- TASK TO COMPLETE: The result should be the full listing copied exactly, with no pictures in it.

═══ RECORDED DATA

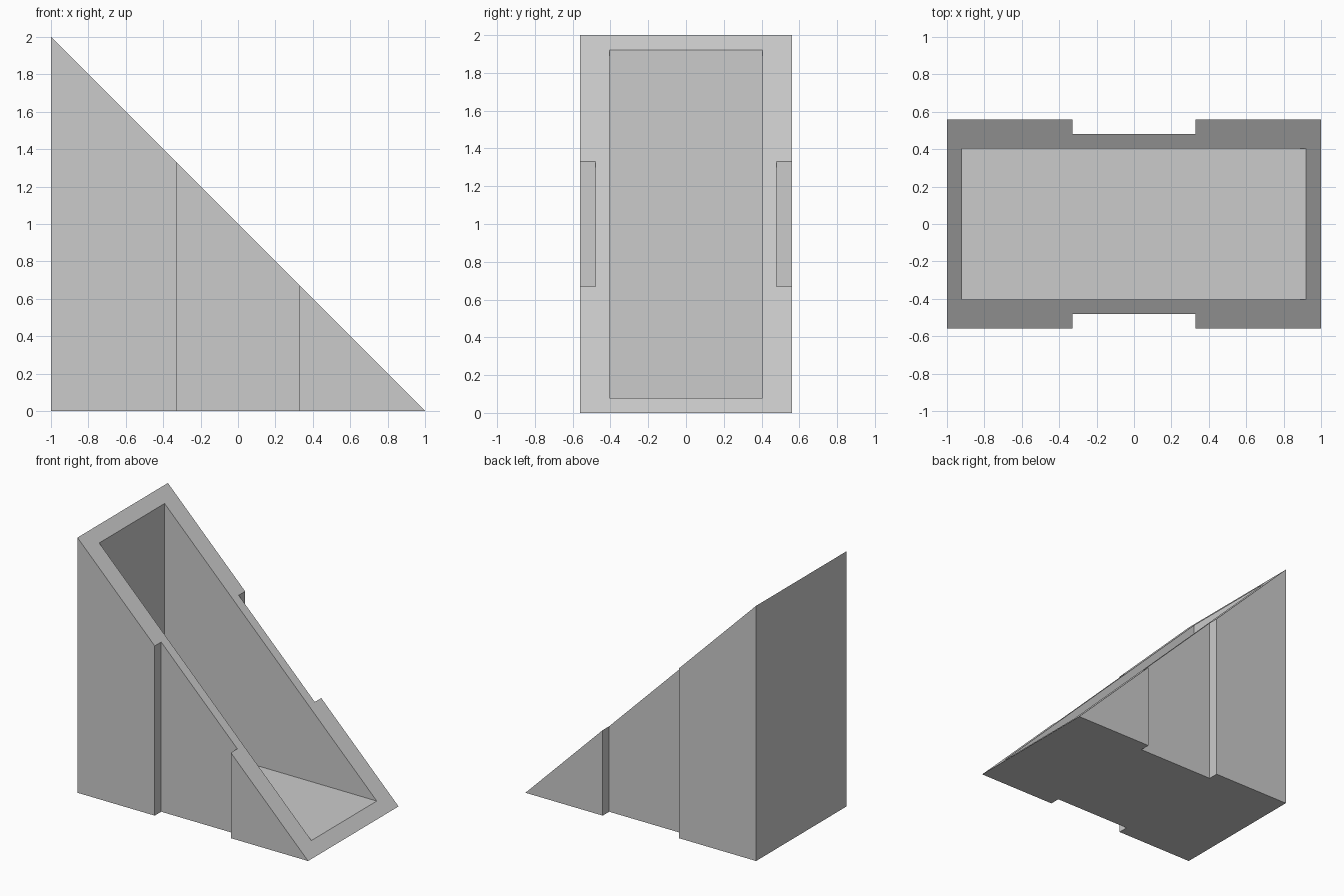
import bpy, bmesh
from mathutils import Vector

cube = bpy.data.objects.get("Cube")
if cube:
    bpy.data.objects.remove(cube, do_unlink=True)

HALF_WIDTH, NOTCH_Y, NOTCH_X = 0.56, 0.48, 0.33
WALL, CAVITY_Y = 0.08, 0.405

grey = bpy.data.materials.new("plain grey")
grey.use_nodes = True
colour = (0.6, 0.6, 0.6, 1)
grey.diffuse_color = colour
grey.node_tree.nodes["Principled BSDF"].inputs["Base Color"].default_value = colour


def prism(name, points, direction, slope_cut=False):
    """Extrude a flat outline, optionally trimming it along the 45 degree slope."""
    bm = bmesh.new()
    face = bm.faces.new([bm.verts.new(p) for p in points])
    top = bmesh.ops.extrude_face_region(bm, geom=[face])["geom"]
    bmesh.ops.translate(bm, vec=direction,
                        verts=[v for v in top if isinstance(v, bmesh.types.BMVert)])
    if slope_cut:
        cut = bmesh.ops.bisect_plane(
            bm, geom=bm.verts[:] + bm.edges[:] + bm.faces[:], dist=1e-5,
            plane_co=(0, 0, 1), plane_no=(1, 0, 1), clear_outer=True)["geom_cut"]
        edges = [e for e in cut if isinstance(e, bmesh.types.BMEdge)]
        bmesh.ops.holes_fill(bm, edges=edges, sides=0)
        bmesh.ops.remove_doubles(bm, verts=bm.verts[:], dist=1e-4)
    bmesh.ops.recalc_face_normals(bm, faces=bm.faces[:])
    mesh = bpy.data.meshes.new(name)
    bm.to_mesh(mesh)
    bm.free()
    mesh.materials.append(grey)
    obj = bpy.data.objects.new(name, mesh)
    bpy.context.collection.objects.link(obj)
    return obj


# Wedge body: plan outline with a shallow full-height recess on each long side
side = [(-1, HALF_WIDTH), (-NOTCH_X, HALF_WIDTH), (-NOTCH_X, NOTCH_Y),
        (NOTCH_X, NOTCH_Y), (NOTCH_X, HALF_WIDTH), (1, HALF_WIDTH)]
plan = [(x, -y, 0) for x, y in side] + [(x, y, 0) for x, y in reversed(side)]
body = prism("wedge_body", plan, Vector((0, 0, 2.2)), slope_cut=True)

# Triangular cavity, open through the sloping face
inner, reach = 1 - WALL, 1.1
cavity = prism("cavity_cutter",
               [(-inner, -CAVITY_Y, WALL), (reach - WALL, -CAVITY_Y, WALL),
                (-inner, -CAVITY_Y, reach + inner)],
               Vector((0, 2 * CAVITY_Y, 0)))
cavity.hide_render = True

hollow = body.modifiers.new("hollow", "BOOLEAN")
hollow.operation = "DIFFERENCE"
hollow.solver = "EXACT"
hollow.object = cavity

bpy.context.view_layer.objects.active = body
body.select_set(True)
bpy.ops.object.modifier_apply(modifier=hollow.name)
bpy.data.objects.remove(cavity, do_unlink=True)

══════

- PROBLEM SOLUTION:
import bpy, bmesh
from mathutils import Vector

cube = bpy.data.objects.get("Cube")
if cube:
    bpy.data.objects.remove(cube, do_unlink=True)

HALF_WIDTH, NOTCH_Y, NOTCH_X = 0.56, 0.48, 0.33
WALL, CAVITY_Y = 0.08, 0.405

grey = bpy.data.materials.new("plain grey")
grey.use_nodes = True
colour = (0.6, 0.6, 0.6, 1)
grey.diffuse_color = colour
grey.node_tree.nodes["Principled BSDF"].inputs["Base Color"].default_value = colour


def prism(name, points, direction, slope_cut=False):
    """Extrude a flat outline, optionally trimming it along the 45 degree slope."""
    bm = bmesh.new()
    face = bm.faces.new([bm.verts.new(p) for p in points])
    top = bmesh.ops.extrude_face_region(bm, geom=[face])["geom"]
    bmesh.ops.translate(bm, vec=direction,
                        verts=[v for v in top if isinstance(v, bmesh.types.BMVert)])
    if slope_cut:
        cut = bmesh.ops.bisect_plane(
            bm, geom=bm.verts[:] + bm.edges[:] + bm.faces[:], dist=1e-5,
            plane_co=(0, 0, 1), plane_no=(1, 0, 1), clear_outer=True)["geom_cut"]
        edges = [e for e in cut if isinstance(e, bmesh.types.BMEdge)]
        bmesh.ops.holes_fill(bm, edges=edges, sides=0)
        bmesh.ops.remove_doubles(bm, verts=bm.verts[:], dist=1e-4)
    bmesh.ops.recalc_face_normals(bm, faces=bm.faces[:])
    mesh = bpy.data.meshes.new(name)
    bm.to_mesh(mesh)
    bm.free()
    mesh.materials.append(grey)
    obj = bpy.data.objects.new(name, mesh)
    bpy.context.collection.objects.link(obj)
    return obj


# Wedge body: plan outline with a shallow full-height recess on each long side
side = [(-1, HALF_WIDTH), (-NOTCH_X, HALF_WIDTH), (-NOTCH_X, NOTCH_Y),
        (NOTCH_X, NOTCH_Y), (NOTCH_X, HALF_WIDTH), (1, HALF_WIDTH)]
plan = [(x, -y, 0) for x, y in side] + [(x, y, 0) for x, y in reversed(side)]
body = prism("wedge_body", plan, Vector((0, 0, 2.2)), slope_cut=True)

# Triangular cavity, open through the sloping face
inner, reach = 1 - WALL, 1.1
cavity = prism("cavity_cutter",
               [(-inner, -CAVITY_Y, WALL), (reach - WALL, -CAVITY_Y, WALL),
                (-inner, -CAVITY_Y, reach + inner)],
               Vector((0, 2 * CAVITY_Y, 0)))
cavity.hide_render = True

hollow = body.modifiers.new("hollow", "BOOLEAN")
hollow.operation = "DIFFERENCE"
hollow.solver = "EXACT"
hollow.object = cavity

bpy.context.view_layer.objects.active = body
body.select_set(True)
bpy.ops.object.modifier_apply(modifier=hollow.name)
bpy.data.objects.remove(cavity, do_unlink=True)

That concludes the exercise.